(Collected data)
/---

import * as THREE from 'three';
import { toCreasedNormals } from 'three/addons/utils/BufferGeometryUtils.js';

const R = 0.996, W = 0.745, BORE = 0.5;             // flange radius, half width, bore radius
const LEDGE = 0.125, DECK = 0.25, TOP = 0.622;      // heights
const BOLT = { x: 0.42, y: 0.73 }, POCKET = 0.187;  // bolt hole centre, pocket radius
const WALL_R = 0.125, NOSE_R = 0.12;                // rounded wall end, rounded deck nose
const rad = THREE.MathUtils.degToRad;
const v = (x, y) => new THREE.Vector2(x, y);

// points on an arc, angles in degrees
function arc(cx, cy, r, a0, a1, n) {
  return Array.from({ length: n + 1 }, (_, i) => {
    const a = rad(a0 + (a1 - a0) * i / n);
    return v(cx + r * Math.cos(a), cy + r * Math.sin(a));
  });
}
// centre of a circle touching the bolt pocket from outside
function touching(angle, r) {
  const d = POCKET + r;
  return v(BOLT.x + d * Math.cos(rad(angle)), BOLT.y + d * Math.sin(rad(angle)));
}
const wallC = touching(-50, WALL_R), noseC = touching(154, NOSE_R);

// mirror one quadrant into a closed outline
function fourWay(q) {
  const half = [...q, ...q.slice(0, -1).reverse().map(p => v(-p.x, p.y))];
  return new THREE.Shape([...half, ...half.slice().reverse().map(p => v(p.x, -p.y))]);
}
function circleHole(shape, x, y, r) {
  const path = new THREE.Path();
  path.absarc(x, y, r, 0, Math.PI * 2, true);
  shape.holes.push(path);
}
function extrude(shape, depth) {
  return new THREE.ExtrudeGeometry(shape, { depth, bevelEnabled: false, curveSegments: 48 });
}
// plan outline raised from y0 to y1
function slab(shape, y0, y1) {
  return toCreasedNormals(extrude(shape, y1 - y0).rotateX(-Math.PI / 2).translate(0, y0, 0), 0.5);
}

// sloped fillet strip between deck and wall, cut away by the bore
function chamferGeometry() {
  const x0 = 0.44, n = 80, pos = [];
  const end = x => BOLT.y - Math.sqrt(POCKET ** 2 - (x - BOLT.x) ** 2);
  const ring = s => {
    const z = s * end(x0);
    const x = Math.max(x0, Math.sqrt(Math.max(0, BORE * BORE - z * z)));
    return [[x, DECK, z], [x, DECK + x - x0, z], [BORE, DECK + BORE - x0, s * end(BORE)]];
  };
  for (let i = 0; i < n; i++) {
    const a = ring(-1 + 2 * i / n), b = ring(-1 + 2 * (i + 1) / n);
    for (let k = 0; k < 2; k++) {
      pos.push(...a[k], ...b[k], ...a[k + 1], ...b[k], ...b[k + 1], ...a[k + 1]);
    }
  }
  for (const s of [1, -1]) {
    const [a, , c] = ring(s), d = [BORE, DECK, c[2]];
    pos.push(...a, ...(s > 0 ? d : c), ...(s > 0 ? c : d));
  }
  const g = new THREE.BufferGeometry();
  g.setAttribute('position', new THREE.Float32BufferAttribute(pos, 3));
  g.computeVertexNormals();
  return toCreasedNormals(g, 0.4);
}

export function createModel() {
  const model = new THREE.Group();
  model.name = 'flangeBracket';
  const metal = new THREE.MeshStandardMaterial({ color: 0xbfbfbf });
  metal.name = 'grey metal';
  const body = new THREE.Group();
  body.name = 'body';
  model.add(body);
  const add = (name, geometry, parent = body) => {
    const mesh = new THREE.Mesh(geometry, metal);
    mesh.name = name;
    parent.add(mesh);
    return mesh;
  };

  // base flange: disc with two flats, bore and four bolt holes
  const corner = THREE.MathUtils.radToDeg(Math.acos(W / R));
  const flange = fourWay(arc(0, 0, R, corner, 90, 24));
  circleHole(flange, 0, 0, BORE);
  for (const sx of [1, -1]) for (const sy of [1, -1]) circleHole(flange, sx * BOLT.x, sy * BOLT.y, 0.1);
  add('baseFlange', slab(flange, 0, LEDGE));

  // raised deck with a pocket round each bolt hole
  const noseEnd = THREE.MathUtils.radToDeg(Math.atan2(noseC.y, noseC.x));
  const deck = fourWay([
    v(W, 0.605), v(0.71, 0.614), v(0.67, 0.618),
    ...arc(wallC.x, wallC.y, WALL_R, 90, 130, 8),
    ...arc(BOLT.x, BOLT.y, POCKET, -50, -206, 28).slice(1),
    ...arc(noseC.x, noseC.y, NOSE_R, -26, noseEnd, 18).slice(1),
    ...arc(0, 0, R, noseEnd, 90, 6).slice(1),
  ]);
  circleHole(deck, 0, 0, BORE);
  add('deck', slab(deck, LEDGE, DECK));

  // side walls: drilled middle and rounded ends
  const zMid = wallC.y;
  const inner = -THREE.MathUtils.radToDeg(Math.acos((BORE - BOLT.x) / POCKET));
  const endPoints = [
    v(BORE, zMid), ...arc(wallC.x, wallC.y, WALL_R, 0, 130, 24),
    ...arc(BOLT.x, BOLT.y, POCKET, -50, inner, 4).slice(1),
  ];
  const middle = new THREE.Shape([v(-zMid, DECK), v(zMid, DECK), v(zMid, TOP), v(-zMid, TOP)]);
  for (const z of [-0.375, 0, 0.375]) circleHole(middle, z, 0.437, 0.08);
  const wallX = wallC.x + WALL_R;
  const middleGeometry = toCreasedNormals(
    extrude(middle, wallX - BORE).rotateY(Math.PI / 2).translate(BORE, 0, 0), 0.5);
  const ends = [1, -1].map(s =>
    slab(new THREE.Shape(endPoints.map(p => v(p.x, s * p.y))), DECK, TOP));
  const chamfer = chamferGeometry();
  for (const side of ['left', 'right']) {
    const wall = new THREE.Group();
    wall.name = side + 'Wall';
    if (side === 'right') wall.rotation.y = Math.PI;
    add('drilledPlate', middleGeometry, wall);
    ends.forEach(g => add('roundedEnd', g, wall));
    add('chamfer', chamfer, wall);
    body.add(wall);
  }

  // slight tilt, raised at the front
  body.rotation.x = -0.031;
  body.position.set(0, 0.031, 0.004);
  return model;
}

\---

• Problem to solve:
In the records above, find the line with "const x0 = 0.44, n = 80, pos = [];"; write out exactly that line and each one after it, stopping after the line with "const model = new THREE.Group();".

• Written answer:
  const x0 = 0.44, n = 80, pos = [];
  const end = x => BOLT.y - Math.sqrt(POCKET ** 2 - (x - BOLT.x) ** 2);
  const ring = s => {
    const z = s * end(x0);
    const x = Math.max(x0, Math.sqrt(Math.max(0, BORE * BORE - z * z)));
    return [[x, DECK, z], [x, DECK + x - x0, z], [BORE, DECK + BORE - x0, s * end(BORE)]];
  };
  for (let i = 0; i < n; i++) {
    const a = ring(-1 + 2 * i / n), b = ring(-1 + 2 * (i + 1) / n);
    for (let k = 0; k < 2; k++) {
      pos.push(...a[k], ...b[k], ...a[k + 1], ...b[k], ...b[k + 1], ...a[k + 1]);
    }
  }
  for (const s of [1, -1]) {
    const [a, , c] = ring(s), d = [BORE, DECK, c[2]];
    pos.push(...a, ...(s > 0 ? d : c), ...(s > 0 ? c : d));
  }
  const g = new THREE.BufferGeometry();
  g.setAttribute('position', new THREE.Float32BufferAttribute(pos, 3));
  g.computeVertexNormals();
  return toCreasedNormals(g, 0.4);
}

export function createModel() {
  const model = new THREE.Group();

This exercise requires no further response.